Exercise goal :: Only the lines holding the string "lineTo" are needed; copy each of them from the data.

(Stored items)
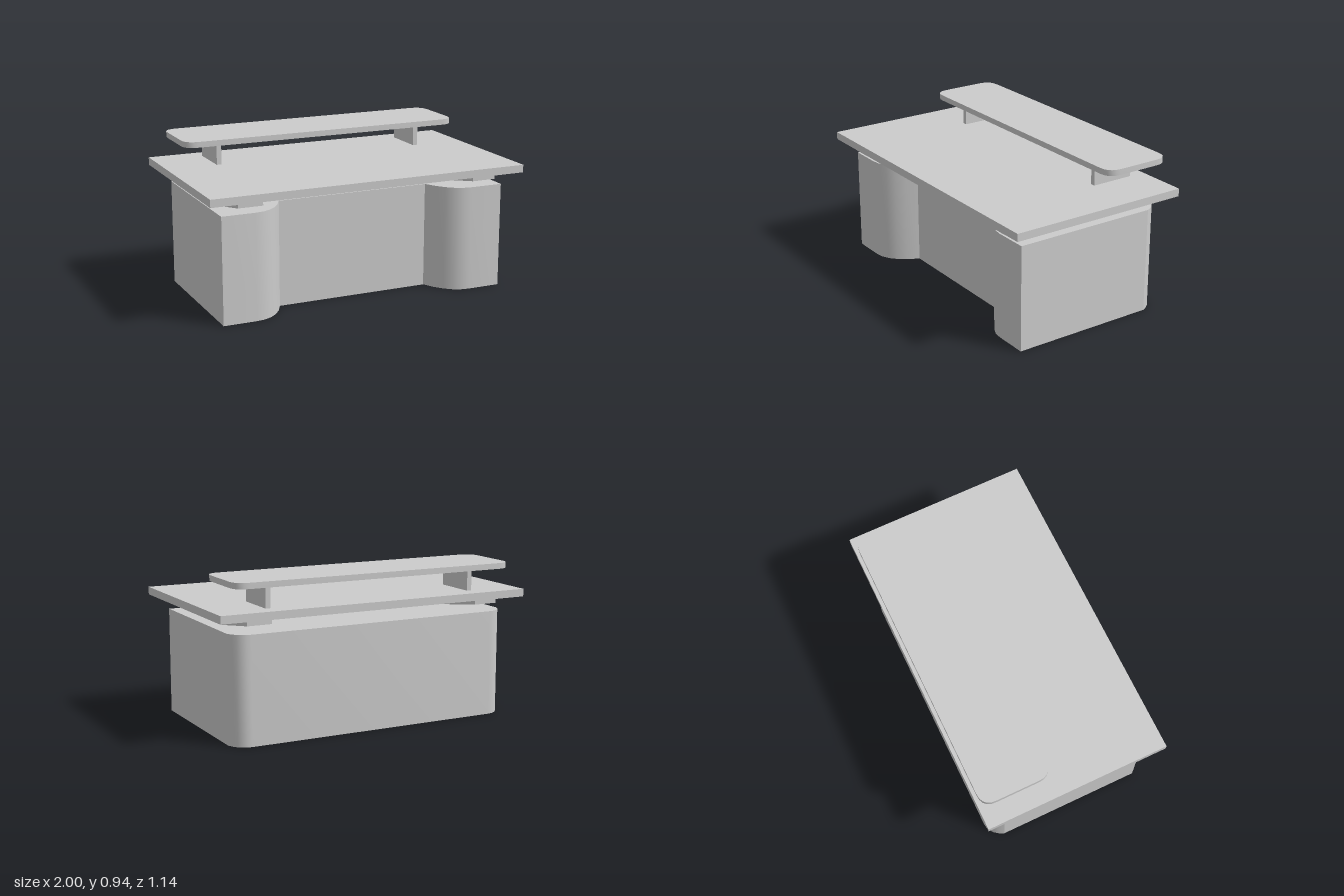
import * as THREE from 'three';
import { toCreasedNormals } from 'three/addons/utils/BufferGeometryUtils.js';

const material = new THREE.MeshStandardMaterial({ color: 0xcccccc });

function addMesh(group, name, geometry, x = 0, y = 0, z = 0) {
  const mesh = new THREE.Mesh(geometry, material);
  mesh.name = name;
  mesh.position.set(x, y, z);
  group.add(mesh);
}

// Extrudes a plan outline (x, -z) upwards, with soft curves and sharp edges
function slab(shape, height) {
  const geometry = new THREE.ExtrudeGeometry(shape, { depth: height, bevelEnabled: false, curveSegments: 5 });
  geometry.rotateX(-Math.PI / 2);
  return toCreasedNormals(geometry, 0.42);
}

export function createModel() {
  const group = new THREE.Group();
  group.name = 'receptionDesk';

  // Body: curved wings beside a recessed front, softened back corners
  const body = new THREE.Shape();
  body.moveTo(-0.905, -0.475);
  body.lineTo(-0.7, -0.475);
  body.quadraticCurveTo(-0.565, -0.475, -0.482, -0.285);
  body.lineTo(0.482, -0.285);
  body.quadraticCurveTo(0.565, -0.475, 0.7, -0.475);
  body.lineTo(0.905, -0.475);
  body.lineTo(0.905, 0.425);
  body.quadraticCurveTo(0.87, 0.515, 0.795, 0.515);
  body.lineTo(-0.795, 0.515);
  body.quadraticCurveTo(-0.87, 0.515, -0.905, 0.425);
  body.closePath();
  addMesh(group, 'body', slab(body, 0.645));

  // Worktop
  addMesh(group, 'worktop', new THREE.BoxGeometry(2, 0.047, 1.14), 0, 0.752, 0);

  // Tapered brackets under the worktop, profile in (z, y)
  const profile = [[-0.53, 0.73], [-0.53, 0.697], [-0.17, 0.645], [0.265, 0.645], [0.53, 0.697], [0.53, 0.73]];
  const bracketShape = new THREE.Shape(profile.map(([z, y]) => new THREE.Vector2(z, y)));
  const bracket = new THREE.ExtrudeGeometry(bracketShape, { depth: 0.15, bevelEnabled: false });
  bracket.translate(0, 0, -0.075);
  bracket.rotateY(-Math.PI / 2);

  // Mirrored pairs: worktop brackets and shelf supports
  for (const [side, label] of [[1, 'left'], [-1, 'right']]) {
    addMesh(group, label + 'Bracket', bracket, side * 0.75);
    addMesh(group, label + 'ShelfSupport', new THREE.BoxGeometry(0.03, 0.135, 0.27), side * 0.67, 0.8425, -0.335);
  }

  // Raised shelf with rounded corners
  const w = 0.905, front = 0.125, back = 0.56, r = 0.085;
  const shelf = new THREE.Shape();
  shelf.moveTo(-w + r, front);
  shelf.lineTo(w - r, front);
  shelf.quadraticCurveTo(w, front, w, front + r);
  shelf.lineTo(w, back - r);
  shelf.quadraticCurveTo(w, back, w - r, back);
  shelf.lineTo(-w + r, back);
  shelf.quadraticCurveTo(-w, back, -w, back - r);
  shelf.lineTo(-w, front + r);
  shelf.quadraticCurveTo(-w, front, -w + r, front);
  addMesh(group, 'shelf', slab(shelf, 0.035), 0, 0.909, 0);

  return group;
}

Answer ::
  body.lineTo(-0.7, -0.475);
  body.lineTo(0.482, -0.285);
  body.lineTo(0.905, -0.475);
  body.lineTo(0.905, 0.425);
  body.lineTo(-0.795, 0.515);
  shelf.lineTo(w - r, front);
  shelf.lineTo(w, back - r);
  shelf.lineTo(-w + r, back);
  shelf.lineTo(-w, front + r);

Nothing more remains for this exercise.